[ASSIGNMENT] Pictures stay out; print the rest of the listing below exactly as it stands.

[DATASET EXTRACT]
=-=-=

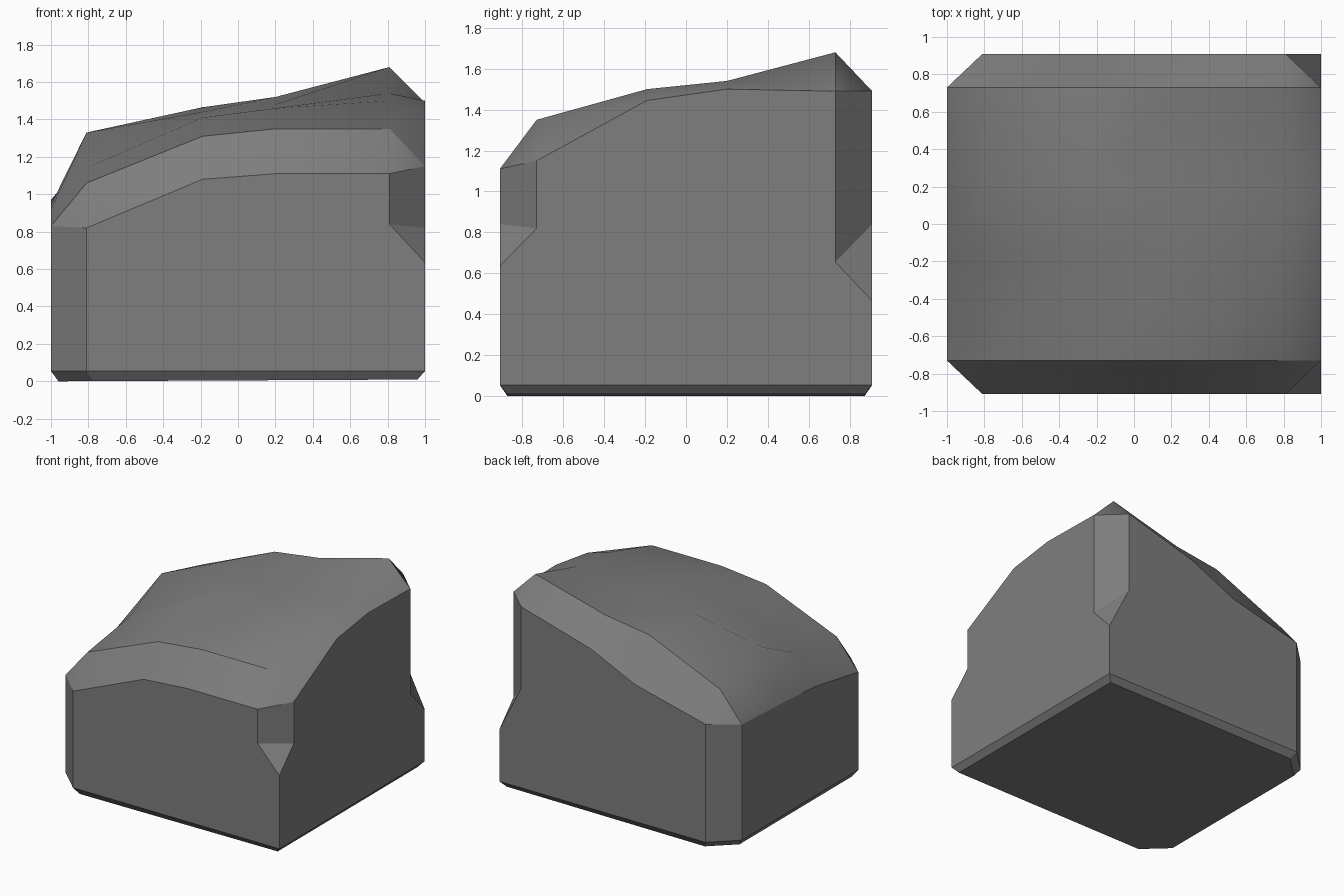
import bpy
import bmesh

old = bpy.data.objects.get("Cube")
if old:
    bpy.data.objects.remove(old)

# Grid lines of the top surface, and its height along each row
XS = (-1, -.81, -.19, .2, .81, 1)
YS = (-.91, -.73, -.19, .2, .73, .91)
HEIGHTS = (
    (None, .82, 1.08, 1.11, 1.11, None),
    (.83, 1.06, 1.31, 1.35, 1.35, 1.15),
    (.92, 1.14, 1.41, 1.46, 1.5, 1.445),
    (.945, 1.33, 1.44, 1.48, 1.54, 1.5),
    (.97, 1.2, 1.465, 1.52, 1.68, 1.49),
    (None, .99, 1.14, 1.32, 1.49, None),
)
FOOT_Z = .055
LAST = 5

bm = bmesh.new()

# Rounded top: a height grid with its four corners cut to triangles
top = {}
for j, row in enumerate(HEIGHTS):
    for i, z in enumerate(row):
        if z is not None:
            top[i, j] = bm.verts.new((XS[i], YS[j], z))

top_faces = set()
for j in range(LAST):
    for i in range(LAST):
        cell = [(i, j), (i + 1, j), (i + 1, j + 1), (i, j + 1)]
        top_faces.add(bm.faces.new([top[c] for c in cell if c in top]))


# Foot outline: cut corners on the right side, square ones on the left
def foot(x, y):
    return bm.verts.new((x, y, FOOT_Z))


right_front, front_right = foot(XS[0], YS[1]), foot(XS[1], YS[0])
front_left, back_left = foot(XS[5], YS[0]), foot(XS[5], YS[5])
back_right, right_back = foot(XS[1], YS[5]), foot(XS[0], YS[4])
ring = [right_front, front_right, front_left, back_left, back_right, right_back]


# Partial corner cuts on the left side, ending in a sloped triangle
def corner_cut(j_end, j_side, end_z, side_z, tip_z):
    end = bm.verts.new((XS[4], YS[j_end], end_z))
    side = bm.verts.new((XS[5], YS[j_side], side_z))
    tip = bm.verts.new((XS[5], YS[j_end], tip_z))
    bm.faces.new((end, side, top[5, j_side], top[4, j_end]))
    bm.faces.new((end, tip, side))
    return end, side, tip


f_end, f_side, f_tip = corner_cut(0, 1, .84, .82, .635)
b_end, b_side, b_tip = corner_cut(5, 4, .84, .655, .465)

# Four main walls
inner = range(1, LAST)
bm.faces.new([front_right, front_left, f_tip, f_end] + [top[i, 0] for i in reversed(inner)])
bm.faces.new([back_right, back_left, b_tip, b_end] + [top[i, 5] for i in reversed(inner)])
bm.faces.new([front_left, back_left, b_tip, b_side] + [top[5, j] for j in reversed(inner)] + [f_side, f_tip])
bm.faces.new([right_front, right_back] + [top[0, j] for j in reversed(inner)])

# Full-height corner cuts on the right side
bm.faces.new((right_front, front_right, top[1, 0], top[0, 1]))
bm.faces.new((right_back, back_right, top[1, 5], top[0, 4]))

# Bevelled underside, tilted very slightly
base = [bm.verts.new((v.co.x * .96, v.co.y * .96, .005 * (.96 + v.co.x * .96)))
        for v in ring]
for k in range(len(ring)):
    n = (k + 1) % len(ring)
    bm.faces.new((ring[k], ring[n], base[n], base[k]))
bm.faces.new(base)
bmesh.ops.recalc_face_normals(bm, faces=bm.faces[:])

# Smooth top, with hard edges at the walls and along the front and back bands
for face in bm.faces:
    face.smooth = True
for edge in bm.edges:
    inside = all(f in top_faces for f in edge.link_faces)
    band = any(all(abs(v.co.y - y) < .001 for v in edge.verts) for y in (YS[1], YS[4]))
    edge.smooth = inside and not band

mesh = bpy.data.meshes.new("stone_block")
bm.to_mesh(mesh)
bm.free()
block = bpy.data.objects.new("stone_block", mesh)
bpy.context.collection.objects.link(block)

# Stone colour
grey = (.21, .21, .21, 1)
stone = bpy.data.materials.new("stone_grey")
stone.use_nodes = True
stone.diffuse_color = grey
stone.node_tree.nodes["Principled BSDF"].inputs["Base Color"].default_value = grey
mesh.materials.append(stone)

=-=-=

[WORKED SOLUTION]
import bpy
import bmesh

old = bpy.data.objects.get("Cube")
if old:
    bpy.data.objects.remove(old)

# Grid lines of the top surface, and its height along each row
XS = (-1, -.81, -.19, .2, .81, 1)
YS = (-.91, -.73, -.19, .2, .73, .91)
HEIGHTS = (
    (None, .82, 1.08, 1.11, 1.11, None),
    (.83, 1.06, 1.31, 1.35, 1.35, 1.15),
    (.92, 1.14, 1.41, 1.46, 1.5, 1.445),
    (.945, 1.33, 1.44, 1.48, 1.54, 1.5),
    (.97, 1.2, 1.465, 1.52, 1.68, 1.49),
    (None, .99, 1.14, 1.32, 1.49, None),
)
FOOT_Z = .055
LAST = 5

bm = bmesh.new()

# Rounded top: a height grid with its four corners cut to triangles
top = {}
for j, row in enumerate(HEIGHTS):
    for i, z in enumerate(row):
        if z is not None:
            top[i, j] = bm.verts.new((XS[i], YS[j], z))

top_faces = set()
for j in range(LAST):
    for i in range(LAST):
        cell = [(i, j), (i + 1, j), (i + 1, j + 1), (i, j + 1)]
        top_faces.add(bm.faces.new([top[c] for c in cell if c in top]))


# Foot outline: cut corners on the right side, square ones on the left
def foot(x, y):
    return bm.verts.new((x, y, FOOT_Z))


right_front, front_right = foot(XS[0], YS[1]), foot(XS[1], YS[0])
front_left, back_left = foot(XS[5], YS[0]), foot(XS[5], YS[5])
back_right, right_back = foot(XS[1], YS[5]), foot(XS[0], YS[4])
ring = [right_front, front_right, front_left, back_left, back_right, right_back]


# Partial corner cuts on the left side, ending in a sloped triangle
def corner_cut(j_end, j_side, end_z, side_z, tip_z):
    end = bm.verts.new((XS[4], YS[j_end], end_z))
    side = bm.verts.new((XS[5], YS[j_side], side_z))
    tip = bm.verts.new((XS[5], YS[j_end], tip_z))
    bm.faces.new((end, side, top[5, j_side], top[4, j_end]))
    bm.faces.new((end, tip, side))
    return end, side, tip


f_end, f_side, f_tip = corner_cut(0, 1, .84, .82, .635)
b_end, b_side, b_tip = corner_cut(5, 4, .84, .655, .465)

# Four main walls
inner = range(1, LAST)
bm.faces.new([front_right, front_left, f_tip, f_end] + [top[i, 0] for i in reversed(inner)])
bm.faces.new([back_right, back_left, b_tip, b_end] + [top[i, 5] for i in reversed(inner)])
bm.faces.new([front_left, back_left, b_tip, b_side] + [top[5, j] for j in reversed(inner)] + [f_side, f_tip])
bm.faces.new([right_front, right_back] + [top[0, j] for j in reversed(inner)])

# Full-height corner cuts on the right side
bm.faces.new((right_front, front_right, top[1, 0], top[0, 1]))
bm.faces.new((right_back, back_right, top[1, 5], top[0, 4]))

# Bevelled underside, tilted very slightly
base = [bm.verts.new((v.co.x * .96, v.co.y * .96, .005 * (.96 + v.co.x * .96)))
        for v in ring]
for k in range(len(ring)):
    n = (k + 1) % len(ring)
    bm.faces.new((ring[k], ring[n], base[n], base[k]))
bm.faces.new(base)
bmesh.ops.recalc_face_normals(bm, faces=bm.faces[:])

# Smooth top, with hard edges at the walls and along the front and back bands
for face in bm.faces:
    face.smooth = True
for edge in bm.edges:
    inside = all(f in top_faces for f in edge.link_faces)
    band = any(all(abs(v.co.y - y) < .001 for v in edge.verts) for y in (YS[1], YS[4]))
    edge.smooth = inside and not band

mesh = bpy.data.meshes.new("stone_block")
bm.to_mesh(mesh)
bm.free()
block = bpy.data.objects.new("stone_block", mesh)
bpy.context.collection.objects.link(block)

# Stone colour
grey = (.21, .21, .21, 1)
stone = bpy.data.materials.new("stone_grey")
stone.use_nodes = True
stone.diffuse_color = grey
stone.node_tree.nodes["Principled BSDF"].inputs["Base Color"].default_value = grey
mesh.materials.append(stone)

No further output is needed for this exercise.